* **Exercise prompt**: Gather every line below where "finish" appears.

* **Given information**:

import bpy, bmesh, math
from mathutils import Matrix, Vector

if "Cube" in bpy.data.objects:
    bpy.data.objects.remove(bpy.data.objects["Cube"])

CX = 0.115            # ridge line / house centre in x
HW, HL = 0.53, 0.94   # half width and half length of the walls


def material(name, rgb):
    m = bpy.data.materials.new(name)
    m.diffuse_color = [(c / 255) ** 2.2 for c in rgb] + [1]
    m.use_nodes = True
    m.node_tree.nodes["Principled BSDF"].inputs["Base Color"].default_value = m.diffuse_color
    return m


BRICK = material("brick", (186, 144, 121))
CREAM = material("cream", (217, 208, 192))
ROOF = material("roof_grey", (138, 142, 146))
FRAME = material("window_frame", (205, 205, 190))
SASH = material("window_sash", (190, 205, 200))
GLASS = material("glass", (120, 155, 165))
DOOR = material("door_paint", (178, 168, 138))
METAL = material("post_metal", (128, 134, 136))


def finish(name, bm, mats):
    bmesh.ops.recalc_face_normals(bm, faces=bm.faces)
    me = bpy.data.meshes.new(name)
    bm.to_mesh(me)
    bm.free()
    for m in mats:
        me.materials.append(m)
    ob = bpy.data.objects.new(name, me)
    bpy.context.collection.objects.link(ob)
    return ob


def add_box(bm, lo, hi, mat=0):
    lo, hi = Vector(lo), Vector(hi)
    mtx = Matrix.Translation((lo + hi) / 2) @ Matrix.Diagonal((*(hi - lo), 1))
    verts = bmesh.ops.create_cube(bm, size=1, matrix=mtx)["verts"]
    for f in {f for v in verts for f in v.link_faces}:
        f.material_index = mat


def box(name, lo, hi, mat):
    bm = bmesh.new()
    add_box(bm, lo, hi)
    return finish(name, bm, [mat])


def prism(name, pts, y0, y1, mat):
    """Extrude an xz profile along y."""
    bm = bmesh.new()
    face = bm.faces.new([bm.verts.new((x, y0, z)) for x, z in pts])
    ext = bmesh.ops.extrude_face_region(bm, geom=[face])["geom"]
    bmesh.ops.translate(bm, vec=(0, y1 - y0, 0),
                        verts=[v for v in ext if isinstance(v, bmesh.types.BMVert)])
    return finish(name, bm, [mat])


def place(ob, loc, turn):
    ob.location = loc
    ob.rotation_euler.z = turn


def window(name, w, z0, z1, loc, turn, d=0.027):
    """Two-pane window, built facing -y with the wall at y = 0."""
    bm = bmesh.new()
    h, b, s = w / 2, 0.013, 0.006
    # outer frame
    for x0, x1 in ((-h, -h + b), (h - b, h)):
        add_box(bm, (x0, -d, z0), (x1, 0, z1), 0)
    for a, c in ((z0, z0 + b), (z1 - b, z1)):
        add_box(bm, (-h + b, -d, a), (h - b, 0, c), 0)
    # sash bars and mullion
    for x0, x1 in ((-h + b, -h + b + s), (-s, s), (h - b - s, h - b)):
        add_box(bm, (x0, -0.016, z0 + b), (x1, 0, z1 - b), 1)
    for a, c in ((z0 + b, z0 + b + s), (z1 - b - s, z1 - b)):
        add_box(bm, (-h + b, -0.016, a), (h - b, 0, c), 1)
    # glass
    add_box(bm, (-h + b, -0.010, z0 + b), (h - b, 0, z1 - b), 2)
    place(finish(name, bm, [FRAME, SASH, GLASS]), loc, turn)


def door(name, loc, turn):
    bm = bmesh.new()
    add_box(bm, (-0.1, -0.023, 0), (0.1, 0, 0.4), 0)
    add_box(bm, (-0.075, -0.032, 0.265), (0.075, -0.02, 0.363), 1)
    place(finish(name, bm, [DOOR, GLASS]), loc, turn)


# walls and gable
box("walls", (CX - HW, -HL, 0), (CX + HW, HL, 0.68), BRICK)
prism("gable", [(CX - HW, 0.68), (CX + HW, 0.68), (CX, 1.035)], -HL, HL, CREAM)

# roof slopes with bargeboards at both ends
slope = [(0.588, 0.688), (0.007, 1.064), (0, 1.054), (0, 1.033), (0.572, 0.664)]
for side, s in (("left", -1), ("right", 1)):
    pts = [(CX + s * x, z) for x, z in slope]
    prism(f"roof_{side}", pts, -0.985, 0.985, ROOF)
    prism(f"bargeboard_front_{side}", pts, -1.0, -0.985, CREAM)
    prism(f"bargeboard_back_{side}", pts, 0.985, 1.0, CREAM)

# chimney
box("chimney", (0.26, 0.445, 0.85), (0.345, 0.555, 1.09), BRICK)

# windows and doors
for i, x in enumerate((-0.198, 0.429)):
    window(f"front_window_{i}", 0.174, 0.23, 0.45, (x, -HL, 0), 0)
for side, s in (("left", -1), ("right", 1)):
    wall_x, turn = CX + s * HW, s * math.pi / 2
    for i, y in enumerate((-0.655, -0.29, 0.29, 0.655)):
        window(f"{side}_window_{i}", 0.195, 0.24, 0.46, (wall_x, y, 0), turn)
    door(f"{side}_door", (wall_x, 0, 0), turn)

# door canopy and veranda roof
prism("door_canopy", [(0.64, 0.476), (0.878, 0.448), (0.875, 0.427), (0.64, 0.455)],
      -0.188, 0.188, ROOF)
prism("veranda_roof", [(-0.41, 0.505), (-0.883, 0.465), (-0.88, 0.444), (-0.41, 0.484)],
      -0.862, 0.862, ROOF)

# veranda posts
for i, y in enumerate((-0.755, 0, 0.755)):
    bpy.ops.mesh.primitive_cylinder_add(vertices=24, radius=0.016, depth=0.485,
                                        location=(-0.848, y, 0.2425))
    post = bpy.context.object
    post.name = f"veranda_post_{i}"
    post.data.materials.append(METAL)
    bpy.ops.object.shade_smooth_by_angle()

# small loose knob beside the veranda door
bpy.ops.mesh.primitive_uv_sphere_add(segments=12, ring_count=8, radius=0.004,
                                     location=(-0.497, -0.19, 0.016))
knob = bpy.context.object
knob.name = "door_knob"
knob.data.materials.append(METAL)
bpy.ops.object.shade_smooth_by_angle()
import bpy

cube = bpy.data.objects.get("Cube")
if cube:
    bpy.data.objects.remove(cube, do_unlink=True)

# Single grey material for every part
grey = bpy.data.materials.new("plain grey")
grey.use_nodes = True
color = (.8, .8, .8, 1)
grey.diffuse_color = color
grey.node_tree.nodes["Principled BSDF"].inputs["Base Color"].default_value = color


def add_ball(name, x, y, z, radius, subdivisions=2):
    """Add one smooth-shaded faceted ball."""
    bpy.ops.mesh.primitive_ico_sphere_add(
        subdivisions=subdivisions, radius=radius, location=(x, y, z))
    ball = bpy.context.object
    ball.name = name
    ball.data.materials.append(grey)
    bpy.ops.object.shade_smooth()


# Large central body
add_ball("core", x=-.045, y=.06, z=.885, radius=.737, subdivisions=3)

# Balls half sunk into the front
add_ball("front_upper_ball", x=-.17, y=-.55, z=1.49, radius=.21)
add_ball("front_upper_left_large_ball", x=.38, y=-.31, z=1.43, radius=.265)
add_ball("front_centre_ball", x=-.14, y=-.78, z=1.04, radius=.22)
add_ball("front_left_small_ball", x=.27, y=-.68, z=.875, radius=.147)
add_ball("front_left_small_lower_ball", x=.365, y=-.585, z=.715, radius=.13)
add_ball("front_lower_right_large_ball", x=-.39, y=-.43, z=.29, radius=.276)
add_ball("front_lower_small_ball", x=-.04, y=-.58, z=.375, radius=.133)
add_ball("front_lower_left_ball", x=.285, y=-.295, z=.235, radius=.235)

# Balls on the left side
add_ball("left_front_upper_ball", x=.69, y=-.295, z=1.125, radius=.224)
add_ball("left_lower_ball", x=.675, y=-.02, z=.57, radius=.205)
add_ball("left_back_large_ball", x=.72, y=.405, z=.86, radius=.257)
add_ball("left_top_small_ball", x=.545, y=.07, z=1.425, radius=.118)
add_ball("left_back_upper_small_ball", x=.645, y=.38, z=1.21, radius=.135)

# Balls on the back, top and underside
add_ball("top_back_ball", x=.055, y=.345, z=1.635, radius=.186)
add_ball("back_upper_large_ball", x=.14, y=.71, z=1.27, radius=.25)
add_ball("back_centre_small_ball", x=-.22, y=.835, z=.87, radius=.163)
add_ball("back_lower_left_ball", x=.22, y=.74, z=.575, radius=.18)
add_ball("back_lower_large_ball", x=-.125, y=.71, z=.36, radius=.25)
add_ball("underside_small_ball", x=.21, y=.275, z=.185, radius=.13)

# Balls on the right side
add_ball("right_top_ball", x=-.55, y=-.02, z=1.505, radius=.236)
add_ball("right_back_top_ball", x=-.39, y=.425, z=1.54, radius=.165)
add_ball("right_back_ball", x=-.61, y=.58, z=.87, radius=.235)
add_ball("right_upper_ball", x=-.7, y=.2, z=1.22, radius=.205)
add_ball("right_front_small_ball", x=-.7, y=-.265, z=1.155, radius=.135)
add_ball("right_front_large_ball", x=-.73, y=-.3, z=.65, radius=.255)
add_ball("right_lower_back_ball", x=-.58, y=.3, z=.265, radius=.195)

* **Solution to this task**:
def finish(name, bm, mats):
    return finish(name, bm, [mat])
    return finish(name, bm, [mat])
    place(finish(name, bm, [FRAME, SASH, GLASS]), loc, turn)
    place(finish(name, bm, [DOOR, GLASS]), loc, turn)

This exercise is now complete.